From the records below, find each line with the string "data" and copy it.
========================
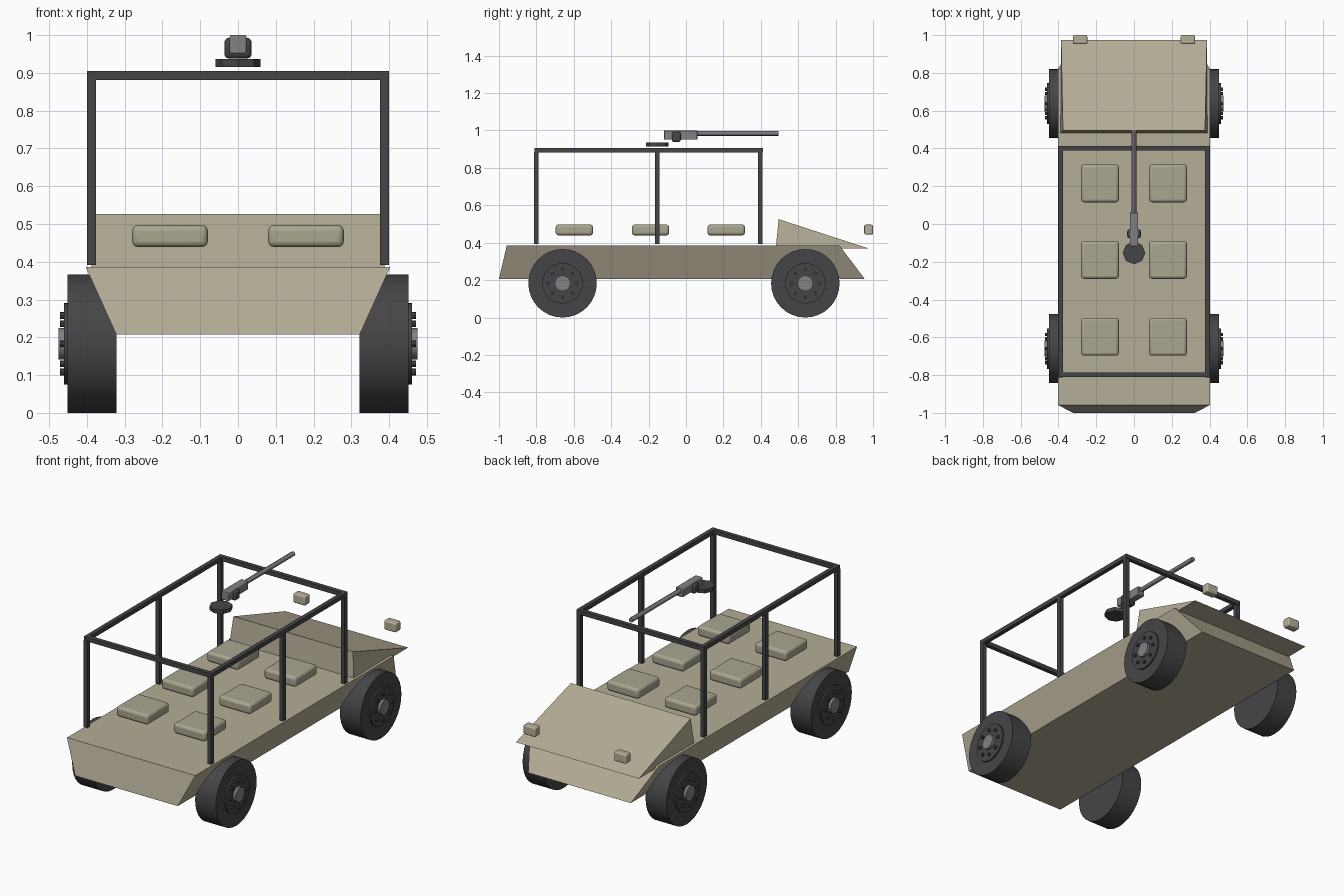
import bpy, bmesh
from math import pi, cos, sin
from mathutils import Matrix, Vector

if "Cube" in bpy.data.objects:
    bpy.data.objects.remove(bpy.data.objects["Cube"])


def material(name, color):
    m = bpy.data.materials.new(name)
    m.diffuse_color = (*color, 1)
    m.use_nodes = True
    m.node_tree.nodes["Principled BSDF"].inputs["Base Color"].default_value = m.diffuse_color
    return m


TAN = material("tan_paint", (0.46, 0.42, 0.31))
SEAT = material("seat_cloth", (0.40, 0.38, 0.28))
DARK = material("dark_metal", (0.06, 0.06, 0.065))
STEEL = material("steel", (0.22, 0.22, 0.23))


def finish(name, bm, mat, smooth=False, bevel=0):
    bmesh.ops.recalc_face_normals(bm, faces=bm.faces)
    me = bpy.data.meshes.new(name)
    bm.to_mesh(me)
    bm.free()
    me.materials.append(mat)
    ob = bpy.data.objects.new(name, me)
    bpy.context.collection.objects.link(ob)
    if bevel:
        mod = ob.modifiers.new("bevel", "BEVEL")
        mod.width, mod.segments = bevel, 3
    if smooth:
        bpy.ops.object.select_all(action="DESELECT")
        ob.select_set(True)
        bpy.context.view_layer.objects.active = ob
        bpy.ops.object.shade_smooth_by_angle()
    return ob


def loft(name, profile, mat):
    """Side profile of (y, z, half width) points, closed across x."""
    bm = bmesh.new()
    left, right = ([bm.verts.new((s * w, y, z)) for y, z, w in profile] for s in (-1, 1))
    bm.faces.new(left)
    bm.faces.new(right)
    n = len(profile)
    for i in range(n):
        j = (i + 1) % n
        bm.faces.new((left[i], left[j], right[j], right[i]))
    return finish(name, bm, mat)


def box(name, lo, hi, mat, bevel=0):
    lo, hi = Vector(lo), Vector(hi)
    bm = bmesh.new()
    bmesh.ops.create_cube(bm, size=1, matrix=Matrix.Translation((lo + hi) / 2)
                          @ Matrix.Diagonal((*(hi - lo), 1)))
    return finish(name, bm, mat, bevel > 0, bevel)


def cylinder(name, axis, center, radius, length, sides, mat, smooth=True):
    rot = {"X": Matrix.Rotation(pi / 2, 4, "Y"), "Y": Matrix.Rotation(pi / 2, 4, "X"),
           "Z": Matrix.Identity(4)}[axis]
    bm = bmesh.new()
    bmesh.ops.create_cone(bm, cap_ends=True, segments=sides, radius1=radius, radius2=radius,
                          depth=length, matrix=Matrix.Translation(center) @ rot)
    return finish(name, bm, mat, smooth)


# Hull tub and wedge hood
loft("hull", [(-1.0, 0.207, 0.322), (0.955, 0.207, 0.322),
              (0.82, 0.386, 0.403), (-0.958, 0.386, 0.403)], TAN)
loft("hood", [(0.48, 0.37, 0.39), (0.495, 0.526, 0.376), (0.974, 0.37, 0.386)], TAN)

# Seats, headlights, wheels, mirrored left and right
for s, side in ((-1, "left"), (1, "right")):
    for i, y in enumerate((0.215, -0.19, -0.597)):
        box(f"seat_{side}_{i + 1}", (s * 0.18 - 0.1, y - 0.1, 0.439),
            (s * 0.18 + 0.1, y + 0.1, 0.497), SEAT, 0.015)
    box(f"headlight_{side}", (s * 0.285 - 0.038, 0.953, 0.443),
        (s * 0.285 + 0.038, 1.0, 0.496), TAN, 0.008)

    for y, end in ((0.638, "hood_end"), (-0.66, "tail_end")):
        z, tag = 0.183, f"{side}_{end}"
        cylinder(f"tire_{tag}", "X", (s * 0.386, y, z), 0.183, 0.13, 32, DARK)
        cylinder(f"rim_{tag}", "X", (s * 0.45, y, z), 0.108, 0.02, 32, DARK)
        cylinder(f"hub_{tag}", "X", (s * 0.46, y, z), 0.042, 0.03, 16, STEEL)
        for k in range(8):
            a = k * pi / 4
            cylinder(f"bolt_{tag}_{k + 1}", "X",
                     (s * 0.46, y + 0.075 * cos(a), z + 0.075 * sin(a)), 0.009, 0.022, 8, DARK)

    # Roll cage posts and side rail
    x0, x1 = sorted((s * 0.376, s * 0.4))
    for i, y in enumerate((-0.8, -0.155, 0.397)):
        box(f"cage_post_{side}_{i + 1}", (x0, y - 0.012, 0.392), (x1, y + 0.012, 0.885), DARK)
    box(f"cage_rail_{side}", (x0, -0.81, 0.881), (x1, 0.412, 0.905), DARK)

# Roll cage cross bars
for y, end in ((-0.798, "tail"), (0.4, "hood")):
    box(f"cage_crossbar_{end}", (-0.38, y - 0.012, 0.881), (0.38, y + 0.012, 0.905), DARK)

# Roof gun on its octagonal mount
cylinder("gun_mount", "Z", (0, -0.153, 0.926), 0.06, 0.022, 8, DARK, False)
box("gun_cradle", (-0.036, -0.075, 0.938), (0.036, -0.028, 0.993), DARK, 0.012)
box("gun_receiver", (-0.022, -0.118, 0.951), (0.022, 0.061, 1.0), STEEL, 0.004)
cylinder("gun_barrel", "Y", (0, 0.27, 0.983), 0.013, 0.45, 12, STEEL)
========================
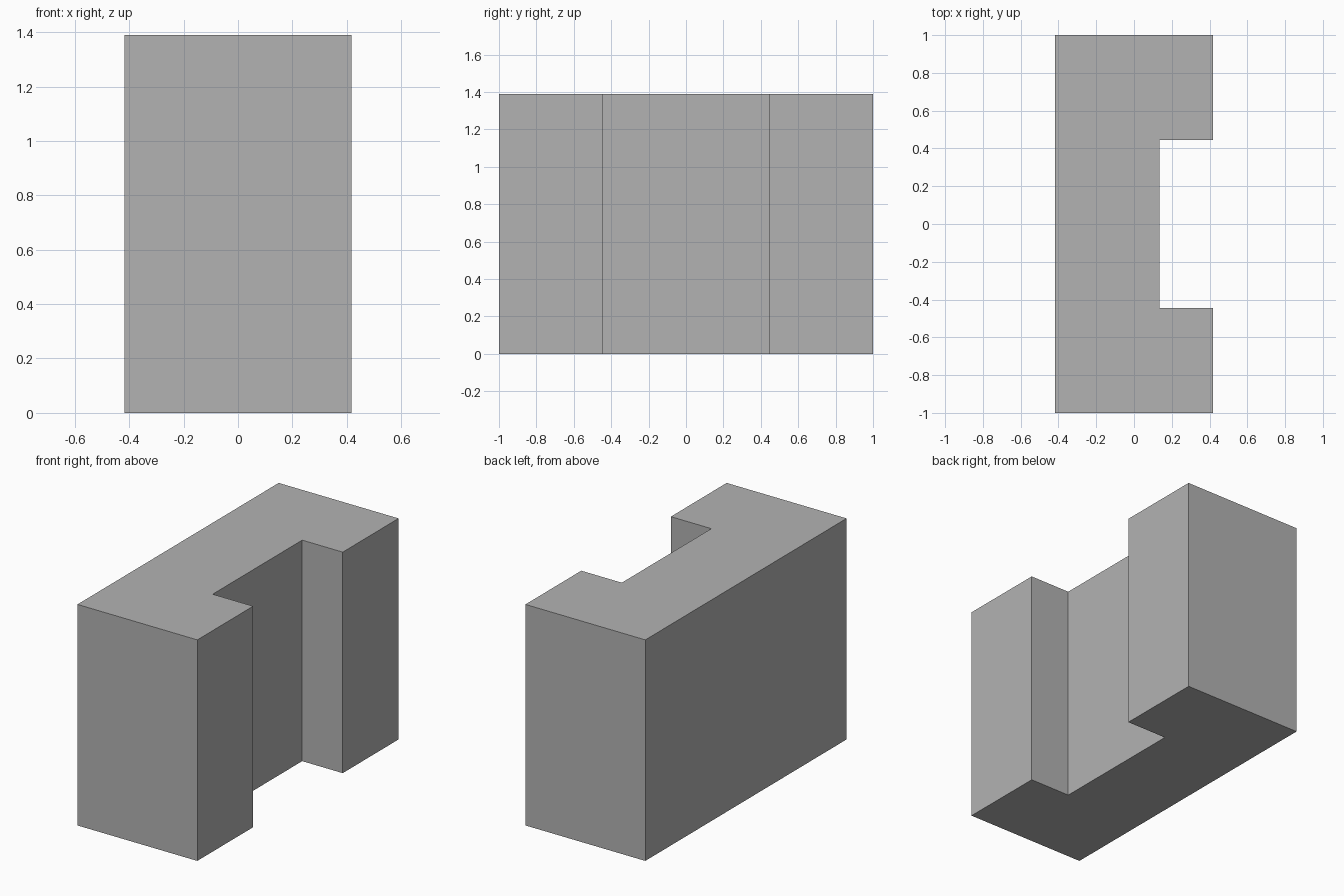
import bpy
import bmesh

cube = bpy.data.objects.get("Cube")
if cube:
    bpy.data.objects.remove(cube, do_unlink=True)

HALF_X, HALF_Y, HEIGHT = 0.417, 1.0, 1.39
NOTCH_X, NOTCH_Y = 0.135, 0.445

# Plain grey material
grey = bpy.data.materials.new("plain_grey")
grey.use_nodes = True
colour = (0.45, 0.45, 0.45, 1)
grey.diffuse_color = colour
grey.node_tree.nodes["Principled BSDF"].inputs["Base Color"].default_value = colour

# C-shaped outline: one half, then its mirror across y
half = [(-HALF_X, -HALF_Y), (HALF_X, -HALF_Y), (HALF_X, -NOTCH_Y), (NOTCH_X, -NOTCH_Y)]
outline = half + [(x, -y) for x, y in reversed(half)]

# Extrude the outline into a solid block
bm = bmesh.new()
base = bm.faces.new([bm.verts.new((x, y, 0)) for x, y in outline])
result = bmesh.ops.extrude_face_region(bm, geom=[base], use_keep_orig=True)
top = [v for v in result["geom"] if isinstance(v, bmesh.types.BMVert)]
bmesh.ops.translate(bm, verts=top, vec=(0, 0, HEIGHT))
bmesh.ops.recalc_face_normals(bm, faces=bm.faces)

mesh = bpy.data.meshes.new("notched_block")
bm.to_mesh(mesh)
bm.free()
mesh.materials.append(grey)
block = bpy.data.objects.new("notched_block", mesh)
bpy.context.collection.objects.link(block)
========================
- [Answer box]:
if "Cube" in bpy.data.objects:
    bpy.data.objects.remove(bpy.data.objects["Cube"])
    m = bpy.data.materials.new(name)
    me = bpy.data.meshes.new(name)
    ob = bpy.data.objects.new(name, me)
cube = bpy.data.objects.get("Cube")
    bpy.data.objects.remove(cube, do_unlink=True)
grey = bpy.data.materials.new("plain_grey")
mesh = bpy.data.meshes.new("notched_block")
block = bpy.data.objects.new("notched_block", mesh)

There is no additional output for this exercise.